# Problem
From the data, copy out every line in which the word "verts" appears.

# Excerpted records

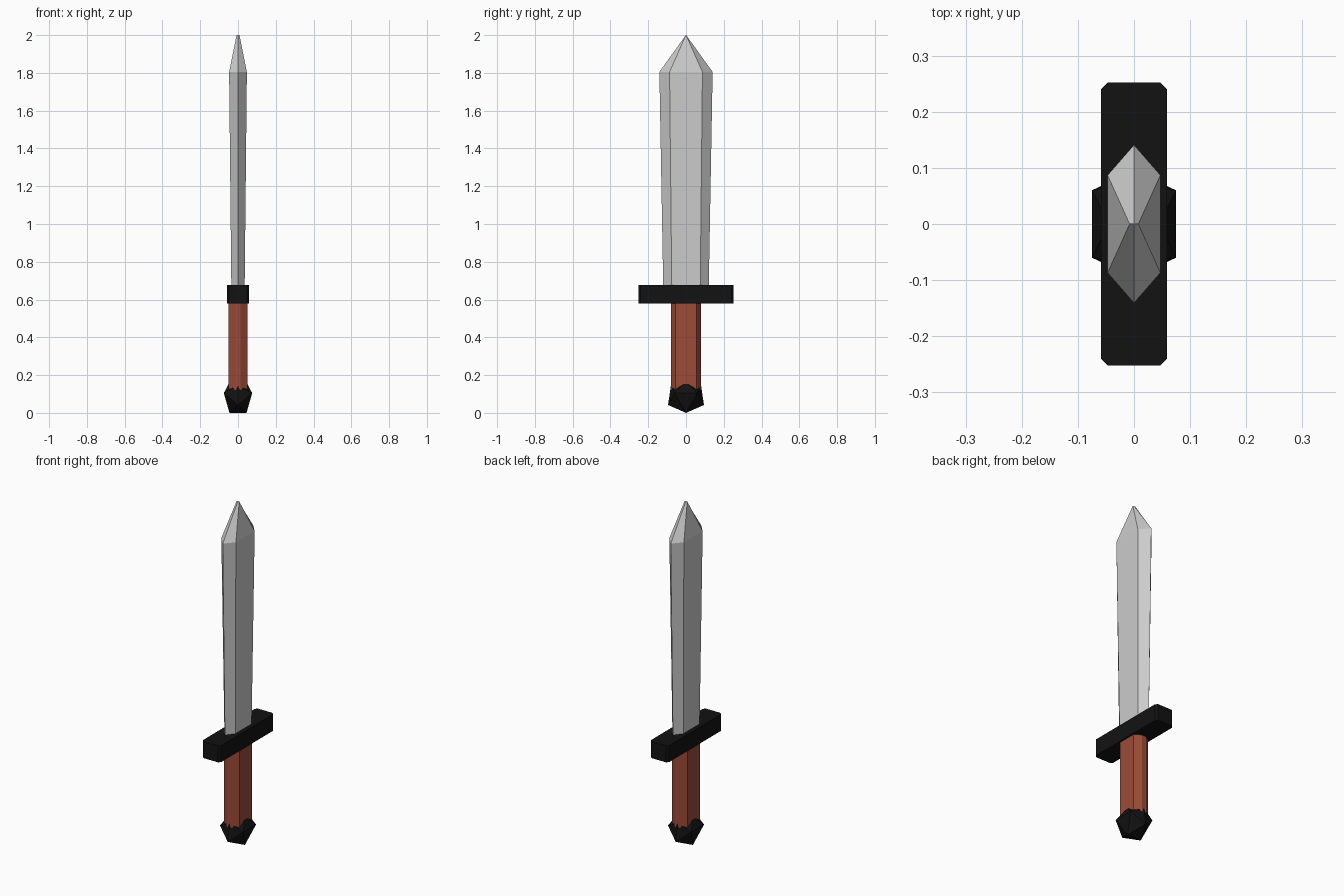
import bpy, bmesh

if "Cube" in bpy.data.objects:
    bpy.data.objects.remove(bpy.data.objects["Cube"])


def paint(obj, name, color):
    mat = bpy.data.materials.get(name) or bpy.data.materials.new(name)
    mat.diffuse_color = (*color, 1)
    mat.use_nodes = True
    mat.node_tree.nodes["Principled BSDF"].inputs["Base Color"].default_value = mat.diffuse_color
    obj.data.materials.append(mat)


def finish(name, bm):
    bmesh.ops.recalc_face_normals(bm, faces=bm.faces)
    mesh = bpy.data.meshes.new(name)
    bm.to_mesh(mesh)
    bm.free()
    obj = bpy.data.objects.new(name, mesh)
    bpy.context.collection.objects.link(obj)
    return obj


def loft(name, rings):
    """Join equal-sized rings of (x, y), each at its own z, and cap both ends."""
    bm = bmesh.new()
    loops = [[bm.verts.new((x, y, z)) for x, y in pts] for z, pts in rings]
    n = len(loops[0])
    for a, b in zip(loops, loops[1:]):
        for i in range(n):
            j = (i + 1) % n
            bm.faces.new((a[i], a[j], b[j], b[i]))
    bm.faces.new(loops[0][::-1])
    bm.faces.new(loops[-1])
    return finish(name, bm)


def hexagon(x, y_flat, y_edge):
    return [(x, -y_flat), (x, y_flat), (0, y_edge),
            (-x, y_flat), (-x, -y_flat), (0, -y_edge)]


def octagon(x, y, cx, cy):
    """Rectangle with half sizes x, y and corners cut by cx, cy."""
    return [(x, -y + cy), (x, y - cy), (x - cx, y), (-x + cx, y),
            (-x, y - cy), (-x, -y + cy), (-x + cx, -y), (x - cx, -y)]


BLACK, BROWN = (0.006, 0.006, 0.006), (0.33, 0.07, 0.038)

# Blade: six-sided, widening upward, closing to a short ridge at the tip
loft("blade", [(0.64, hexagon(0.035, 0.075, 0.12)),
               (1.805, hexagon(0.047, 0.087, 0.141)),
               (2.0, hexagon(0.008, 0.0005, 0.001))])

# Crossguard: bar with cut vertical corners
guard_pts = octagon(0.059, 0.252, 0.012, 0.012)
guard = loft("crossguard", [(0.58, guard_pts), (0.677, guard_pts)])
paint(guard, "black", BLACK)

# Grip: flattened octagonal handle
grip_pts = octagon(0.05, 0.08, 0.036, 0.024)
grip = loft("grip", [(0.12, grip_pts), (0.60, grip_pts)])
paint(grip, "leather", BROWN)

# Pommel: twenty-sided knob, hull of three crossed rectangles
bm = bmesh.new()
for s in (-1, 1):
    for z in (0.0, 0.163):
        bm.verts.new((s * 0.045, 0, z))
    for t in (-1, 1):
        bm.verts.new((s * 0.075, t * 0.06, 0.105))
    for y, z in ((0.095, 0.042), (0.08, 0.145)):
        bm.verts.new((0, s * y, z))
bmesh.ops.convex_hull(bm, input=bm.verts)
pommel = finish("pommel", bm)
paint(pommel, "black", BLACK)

# Solution to the exercise
    loops = [[bm.verts.new((x, y, z)) for x, y in pts] for z, pts in rings]
        bm.verts.new((s * 0.045, 0, z))
        bm.verts.new((s * 0.075, t * 0.06, 0.105))
        bm.verts.new((0, s * y, z))
bmesh.ops.convex_hull(bm, input=bm.verts)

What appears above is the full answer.